(797 words; posted Tuesday, July 5; to be composted Tuesday, July 12)
The highlight of Gary Aldrich's book, Unlimited Access, about his adventures as "an FBI agent inside the Clinton White House," is his tale of President Clinton sneaking past the Secret Service in the middle of the night and hiding under a blanket in aide Bruce Lindsey's car on his way to a sexual liaison at the local Marriott. Even before Newsweek exposed this story as totally harebrained, nobody in the Washington press corps believed it. Only the conservative Washington Times reported it in all its implausible detail. Yet all the established media reported other allegations in Aldrich's book, and often made passing reference to the sex stuff--leaving out the self-discrediting bits. Why? Surely a book that features such a large and comically transparent falsehood is not to be trusted on other matters. And any fair-minded reader of Unlimited Access would find it too bilious and untrustworthy in dozens of small ways to take it seriously. Why repeat any of Aldrich's stories?
Yet all the established media reported other allegations in Aldrich's book, and often made passing reference to the sex stuff--leaving out the self-discrediting bits. Why? Surely a book that features such a large and comically transparent falsehood is not to be trusted on other matters. And any fair-minded reader of Unlimited Access would find it too bilious and untrustworthy in dozens of small ways to take it seriously. Why repeat any of Aldrich's stories?
The most common excuse has been social anthropology: Aldrich's story supposedly has a larger significance, beyond truth and falsehood. Even Newsweek took this dodge:
Details aside, Aldrich's book is essentially an outpouring of shock and dismay at the Clintonites' manners and morals. Aldrich ... was clearly at home in the buttoned-up atmosphere of the Bush administration. But in 1993, he writes, the White House was invaded by cheeky, sloppy, profane and irreverent thirtysomethings whose behavior appalled him.
But even this high-minded aspect of Aldrich's tale is phony. I know, because I worked--at a very low level--in the Bush White House. I was a college intern working for Vice President Quayle. And though I was only there for a few months, I saw things that make Aldrich's alleged horror at the manners and morals of the Clintonites seem ludicrous. Nothing especially scandalous, at least to me, but plenty that should have offended Aldrich the Puritan. The only difference a social anthropologist might detect is a certain Republican flavor to the Bush administration's lifestyle.
Aldrich writes with distaste: "Staff would gather in the hallways and chat as though they were in a college dorm." That's nothing. I often witnessed Bush staffers tossing softballs in the hallways--and hitting golf balls in their offices.

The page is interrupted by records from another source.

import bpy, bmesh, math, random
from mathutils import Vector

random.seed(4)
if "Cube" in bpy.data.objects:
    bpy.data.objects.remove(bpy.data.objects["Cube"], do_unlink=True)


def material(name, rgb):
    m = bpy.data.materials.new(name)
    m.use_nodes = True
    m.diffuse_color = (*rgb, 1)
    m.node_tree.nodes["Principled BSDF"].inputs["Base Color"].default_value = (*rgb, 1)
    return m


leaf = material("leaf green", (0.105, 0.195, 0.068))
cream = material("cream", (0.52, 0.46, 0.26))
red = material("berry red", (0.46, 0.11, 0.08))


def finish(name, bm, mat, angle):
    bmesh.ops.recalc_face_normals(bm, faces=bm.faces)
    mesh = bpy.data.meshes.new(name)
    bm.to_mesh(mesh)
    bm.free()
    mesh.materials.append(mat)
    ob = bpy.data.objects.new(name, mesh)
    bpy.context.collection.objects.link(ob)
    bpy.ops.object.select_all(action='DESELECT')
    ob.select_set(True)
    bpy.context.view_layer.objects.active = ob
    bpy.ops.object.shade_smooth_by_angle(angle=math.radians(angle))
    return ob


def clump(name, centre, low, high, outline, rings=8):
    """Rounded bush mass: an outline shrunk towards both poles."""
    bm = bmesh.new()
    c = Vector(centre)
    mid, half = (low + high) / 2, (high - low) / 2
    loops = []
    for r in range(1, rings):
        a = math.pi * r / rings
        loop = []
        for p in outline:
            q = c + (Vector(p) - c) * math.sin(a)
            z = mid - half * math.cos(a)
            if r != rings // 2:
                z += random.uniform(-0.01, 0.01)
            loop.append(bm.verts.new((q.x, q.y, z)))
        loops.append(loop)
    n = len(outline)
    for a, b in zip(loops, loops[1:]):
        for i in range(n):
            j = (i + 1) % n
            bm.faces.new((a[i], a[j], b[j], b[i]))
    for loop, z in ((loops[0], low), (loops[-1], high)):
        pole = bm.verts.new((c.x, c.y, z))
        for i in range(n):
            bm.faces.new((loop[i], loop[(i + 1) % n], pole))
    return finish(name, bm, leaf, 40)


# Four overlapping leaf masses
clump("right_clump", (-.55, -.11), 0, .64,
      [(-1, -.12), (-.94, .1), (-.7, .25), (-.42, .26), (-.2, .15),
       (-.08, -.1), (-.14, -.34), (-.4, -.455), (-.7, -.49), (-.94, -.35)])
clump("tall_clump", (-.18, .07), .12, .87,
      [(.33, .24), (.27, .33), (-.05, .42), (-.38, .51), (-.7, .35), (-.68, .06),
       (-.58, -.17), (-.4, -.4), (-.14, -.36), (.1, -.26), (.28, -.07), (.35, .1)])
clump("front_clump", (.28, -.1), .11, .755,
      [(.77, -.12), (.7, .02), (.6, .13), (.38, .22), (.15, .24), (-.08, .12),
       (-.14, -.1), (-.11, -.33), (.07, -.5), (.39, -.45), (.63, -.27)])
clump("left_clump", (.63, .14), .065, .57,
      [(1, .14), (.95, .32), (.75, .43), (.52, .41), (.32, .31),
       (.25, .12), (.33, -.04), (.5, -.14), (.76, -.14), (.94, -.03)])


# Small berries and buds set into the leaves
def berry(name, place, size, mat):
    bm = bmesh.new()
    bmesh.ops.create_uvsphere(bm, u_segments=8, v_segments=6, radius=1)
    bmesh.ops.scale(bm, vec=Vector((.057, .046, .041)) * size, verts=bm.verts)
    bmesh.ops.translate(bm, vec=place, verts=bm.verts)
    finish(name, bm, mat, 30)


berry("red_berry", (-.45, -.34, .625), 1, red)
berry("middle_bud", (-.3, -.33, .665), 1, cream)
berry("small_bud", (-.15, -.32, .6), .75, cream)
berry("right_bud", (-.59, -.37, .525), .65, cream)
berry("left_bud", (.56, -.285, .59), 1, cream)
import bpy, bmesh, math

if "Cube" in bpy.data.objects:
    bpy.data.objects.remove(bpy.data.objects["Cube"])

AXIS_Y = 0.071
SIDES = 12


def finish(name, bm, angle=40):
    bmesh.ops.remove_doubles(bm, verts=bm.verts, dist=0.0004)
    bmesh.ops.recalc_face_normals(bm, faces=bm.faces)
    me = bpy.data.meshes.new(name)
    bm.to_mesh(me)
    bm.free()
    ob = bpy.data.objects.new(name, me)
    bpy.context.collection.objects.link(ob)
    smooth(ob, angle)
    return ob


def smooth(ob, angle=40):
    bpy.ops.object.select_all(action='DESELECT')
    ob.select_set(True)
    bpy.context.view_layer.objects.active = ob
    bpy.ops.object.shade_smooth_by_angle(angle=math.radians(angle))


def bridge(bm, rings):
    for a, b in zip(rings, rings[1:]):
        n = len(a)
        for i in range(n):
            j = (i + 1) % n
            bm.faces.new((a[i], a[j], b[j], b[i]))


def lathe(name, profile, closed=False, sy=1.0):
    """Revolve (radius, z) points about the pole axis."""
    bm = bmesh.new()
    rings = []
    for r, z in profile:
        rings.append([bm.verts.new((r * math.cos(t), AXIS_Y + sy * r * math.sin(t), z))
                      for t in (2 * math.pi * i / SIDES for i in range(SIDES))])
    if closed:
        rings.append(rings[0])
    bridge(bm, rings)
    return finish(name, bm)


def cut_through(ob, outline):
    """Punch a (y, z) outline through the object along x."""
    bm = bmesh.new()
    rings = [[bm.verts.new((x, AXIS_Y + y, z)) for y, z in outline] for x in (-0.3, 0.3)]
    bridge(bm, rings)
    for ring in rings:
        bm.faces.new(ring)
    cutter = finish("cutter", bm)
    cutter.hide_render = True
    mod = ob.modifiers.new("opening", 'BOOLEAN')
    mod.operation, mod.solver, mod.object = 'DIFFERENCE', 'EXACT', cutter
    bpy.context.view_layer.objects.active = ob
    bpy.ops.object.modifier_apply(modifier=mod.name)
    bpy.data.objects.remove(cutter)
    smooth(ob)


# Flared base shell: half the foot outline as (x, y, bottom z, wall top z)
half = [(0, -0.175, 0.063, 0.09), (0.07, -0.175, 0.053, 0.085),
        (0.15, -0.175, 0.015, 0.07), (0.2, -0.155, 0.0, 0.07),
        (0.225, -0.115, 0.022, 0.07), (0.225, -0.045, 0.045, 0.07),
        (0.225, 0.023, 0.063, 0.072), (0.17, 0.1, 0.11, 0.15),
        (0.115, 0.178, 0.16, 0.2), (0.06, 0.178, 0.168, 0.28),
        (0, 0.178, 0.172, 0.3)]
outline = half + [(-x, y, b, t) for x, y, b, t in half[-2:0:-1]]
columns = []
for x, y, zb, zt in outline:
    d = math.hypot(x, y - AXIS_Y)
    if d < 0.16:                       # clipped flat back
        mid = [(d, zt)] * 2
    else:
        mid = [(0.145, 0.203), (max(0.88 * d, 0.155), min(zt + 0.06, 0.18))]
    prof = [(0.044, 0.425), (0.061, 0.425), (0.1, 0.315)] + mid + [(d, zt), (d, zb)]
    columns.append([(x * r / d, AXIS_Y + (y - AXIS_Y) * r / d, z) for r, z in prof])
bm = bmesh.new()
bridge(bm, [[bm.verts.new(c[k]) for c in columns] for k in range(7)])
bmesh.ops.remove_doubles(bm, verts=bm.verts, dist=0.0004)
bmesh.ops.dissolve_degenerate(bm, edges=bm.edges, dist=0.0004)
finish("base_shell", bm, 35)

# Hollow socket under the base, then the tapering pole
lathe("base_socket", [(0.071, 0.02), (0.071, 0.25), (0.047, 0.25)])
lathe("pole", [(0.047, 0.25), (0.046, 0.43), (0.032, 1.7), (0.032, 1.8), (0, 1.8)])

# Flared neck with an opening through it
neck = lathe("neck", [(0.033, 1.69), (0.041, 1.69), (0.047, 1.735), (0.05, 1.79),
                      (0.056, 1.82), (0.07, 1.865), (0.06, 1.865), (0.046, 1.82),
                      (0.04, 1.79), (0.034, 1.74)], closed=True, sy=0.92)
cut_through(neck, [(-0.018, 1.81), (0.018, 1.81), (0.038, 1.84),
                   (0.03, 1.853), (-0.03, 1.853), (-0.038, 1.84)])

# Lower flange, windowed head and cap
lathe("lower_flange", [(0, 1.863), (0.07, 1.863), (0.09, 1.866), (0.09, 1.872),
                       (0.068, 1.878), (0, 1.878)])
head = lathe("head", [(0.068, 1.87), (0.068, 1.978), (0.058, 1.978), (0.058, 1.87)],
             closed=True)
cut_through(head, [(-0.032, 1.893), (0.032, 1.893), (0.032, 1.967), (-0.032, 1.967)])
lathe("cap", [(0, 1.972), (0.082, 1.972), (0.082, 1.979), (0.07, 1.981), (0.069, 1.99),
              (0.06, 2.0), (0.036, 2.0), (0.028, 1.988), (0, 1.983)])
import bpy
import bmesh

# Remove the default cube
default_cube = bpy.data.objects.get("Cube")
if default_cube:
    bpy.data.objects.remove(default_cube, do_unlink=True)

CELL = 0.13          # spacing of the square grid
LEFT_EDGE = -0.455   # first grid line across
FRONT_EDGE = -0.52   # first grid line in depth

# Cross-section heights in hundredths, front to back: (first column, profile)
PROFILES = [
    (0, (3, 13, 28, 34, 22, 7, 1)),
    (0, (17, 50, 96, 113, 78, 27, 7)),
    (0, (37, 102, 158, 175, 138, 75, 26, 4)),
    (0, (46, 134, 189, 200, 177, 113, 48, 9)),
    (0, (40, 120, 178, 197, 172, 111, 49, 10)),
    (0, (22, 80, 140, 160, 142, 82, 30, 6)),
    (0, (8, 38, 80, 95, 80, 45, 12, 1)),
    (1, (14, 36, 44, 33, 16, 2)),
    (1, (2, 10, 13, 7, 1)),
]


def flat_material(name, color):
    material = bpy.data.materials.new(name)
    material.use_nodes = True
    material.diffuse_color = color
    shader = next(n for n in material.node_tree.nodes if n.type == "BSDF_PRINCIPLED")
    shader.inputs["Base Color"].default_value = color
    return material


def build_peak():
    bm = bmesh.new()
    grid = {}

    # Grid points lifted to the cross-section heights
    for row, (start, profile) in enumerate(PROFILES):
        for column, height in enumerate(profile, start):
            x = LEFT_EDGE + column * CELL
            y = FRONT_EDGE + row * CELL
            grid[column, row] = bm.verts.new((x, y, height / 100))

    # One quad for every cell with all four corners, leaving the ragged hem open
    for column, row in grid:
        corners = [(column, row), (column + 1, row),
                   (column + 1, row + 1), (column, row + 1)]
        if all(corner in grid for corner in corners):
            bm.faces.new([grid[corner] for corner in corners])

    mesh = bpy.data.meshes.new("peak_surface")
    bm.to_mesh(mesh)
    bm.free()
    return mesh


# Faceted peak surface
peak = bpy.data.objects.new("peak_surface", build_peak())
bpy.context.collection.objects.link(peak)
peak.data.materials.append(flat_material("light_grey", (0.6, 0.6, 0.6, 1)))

Aldrich says he was sickened by the sight of George Stephanopoulos blowing bubble gum. He scolds: "The Reagan and Bush administrations had had plenty of twenty- and thirty-something staffers, too, but none of whom behaved like this. It wasn't a matter of age; it was a matter of maturity." Bubble gum does seem a bit childish; we Bush staffers preferred beer. Especially when it was free (or "on the taxpayers' dime," as Aldrich puts it). Four or five times that summer, the White House kitchen staff wheeled ice-cold brew right to our offices, and more than once staffers--some of them underaged--drank enough to pass out for the night. Superiors would wake them up the next morning. "You've got to clean yourself up," they'd say. "Go take a shower." And here is the really shocking thing: Some Bush staffers didn't even go home for a shower--they used the office showers (hot water on the taxpayers' dime!) and put on the same clothes they'd worn the day before. And these were Republicans!
As for sexual mores, I never saw President Bush hiding under a blanket in the back seat of a car. But I did see a Bush staffer share in a public sex act on the balcony of his Georgetown townhouse, in the midst of a party attended by many White House employees. The act was heterosexual in nature. Perhaps that is why nobody said, "Stop! This is a buttoned-up administration. What will the FBI say?"
Aldrich complains of shocking security breaches--temporary staffers allowed to breeze past security checkpoints without being searched. I still have my orange intern's pass, which routinely got me through an entrance such passholders specifically were forbidden to use. With the pompous air of a White House aide, I would wave the badge dangling from my (buttoned-up) seersucker summer suit. The Secret Service would buzz me right in, without leaving the air-conditioned comfort of their booth to check my credentials.